“No one should have to worry about their children’s safety when they drop them off at the JCC,” she told a crowd of nearly 18,000. “No one should have to be afraid to put a menorah on their front window or on their front lawn. And no one should ever have to fear that the grave of a loved one might be desecrated because of their faith.”
Harris said her resolution would also call on law enforcement to expedite its investigations into hate crimes nationwide, call on local and state law enforcement agencies to fully report hate crimes statistics.
It will also ask the administration to provide material support and fund security at places of worship and other religious institutions of any faith that have been targeted.
“As someone who’s personally prosecuted hate crime, I also believe that we cannot stand by while anti-Semitism, hate crime and bigotry are on the rise, whether that’s a swastika on a Jewish family and children’s services bus in San Francisco or the burning of a mosque in Tampa,” said Harris, a former attorney general of California.

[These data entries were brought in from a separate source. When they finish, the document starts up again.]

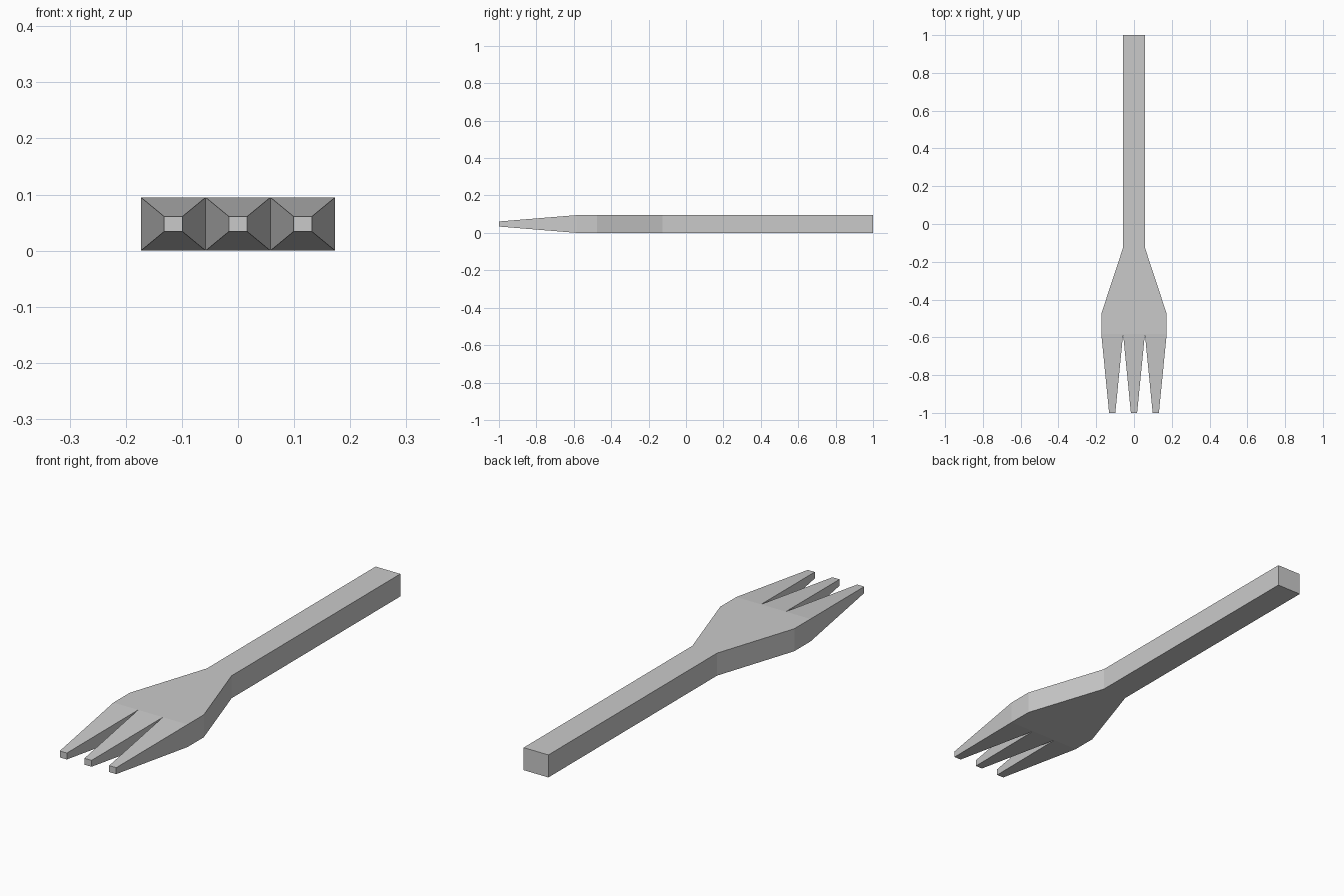
import bpy
import bmesh
from mathutils import Vector

HEIGHT = 0.095
ROOT_Y, TIP_Y = -0.583, -1.0
HEAD, NECK = 0.173, 0.0577   # half widths

cube = bpy.data.objects.get("Cube")
if cube:
    bpy.data.objects.remove(cube, do_unlink=True)

# Dull metal material
metal = bpy.data.materials.new("light_grey_metal")
metal.use_nodes = True
grey = (0.59, 0.59, 0.59, 1)
metal.diffuse_color = grey
bsdf = next(n for n in metal.node_tree.nodes if n.type == 'BSDF_PRINCIPLED')
bsdf.inputs["Base Color"].default_value = grey
bsdf.inputs["Roughness"].default_value = 0.7

# Handle and head: half outline mirrored, then extruded upward
right_side = [(NECK, ROOT_Y), (HEAD, ROOT_Y), (HEAD, -0.475), (NECK, -0.125), (NECK, 1)]
outline = right_side + [(-x, y) for x, y in reversed(right_side)]
bm = bmesh.new()
base = bm.faces.new([bm.verts.new((x, y, 0)) for x, y in outline])
raised = bmesh.ops.extrude_face_region(bm, geom=[base], use_keep_orig=True)["geom"]
bmesh.ops.translate(bm, vec=(0, 0, HEIGHT),
                    verts=[v for v in raised if isinstance(v, bmesh.types.BMVert)])
bmesh.ops.recalc_face_normals(bm, faces=bm.faces[:])

# Tines: each front face is pulled forward and tapered to a small square tip
roots = [f for f in bm.faces if f.normal.y < -0.99]
tips = bmesh.ops.extrude_discrete_faces(bm, faces=roots)["faces"]
for tip in tips:
    centre = tip.calc_center_median()
    for v in tip.verts:
        offset = v.co - centre
        v.co = Vector((centre.x + offset.x * 0.285, TIP_Y, centre.z + offset.z * 0.285))
bmesh.ops.remove_doubles(bm, verts=bm.verts[:], dist=0.0001)
bmesh.ops.recalc_face_normals(bm, faces=bm.faces[:])

mesh = bpy.data.meshes.new("fork")
bm.to_mesh(mesh)
bm.free()
mesh.materials.append(metal)
fork = bpy.data.objects.new("fork", mesh)
bpy.context.collection.objects.link(fork)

She did not mention any indications of how much support the measure may already have among other members of the Senate chamber.
Since January, nearly 150 bomb threats have hit JCCs, Jewish day schools and other institutions, causing the evacuation of dozens of Jewish community centers and prompting some parents to remove their children from JCC programs.
Most of those were apparently the work of a 19-year-old Jewish Israeli-American who was arrested lat week in Israel on suspicion he was behind hundreds of threats to institutions in the US and elsewhere.
Despite the arrest, Jewish leaders and organizations publicly urged against thinking this diminished the gravity of rising anti-Semitism in the United States.
“Even though it appears that the main culprit behind the majority of these attacks has allegedly been identified, anti-Semitism in the US remains a very serous concern,” the Anti-Defamation League’s Jonathan Greenblatt said after the arrest. “No arrests have been made in three cemetery desecrations or a series of other anti-Semitic incidents involving swastika graffiti and hate fliers. JCCs and other institutions should not relax security or become less vigilant.”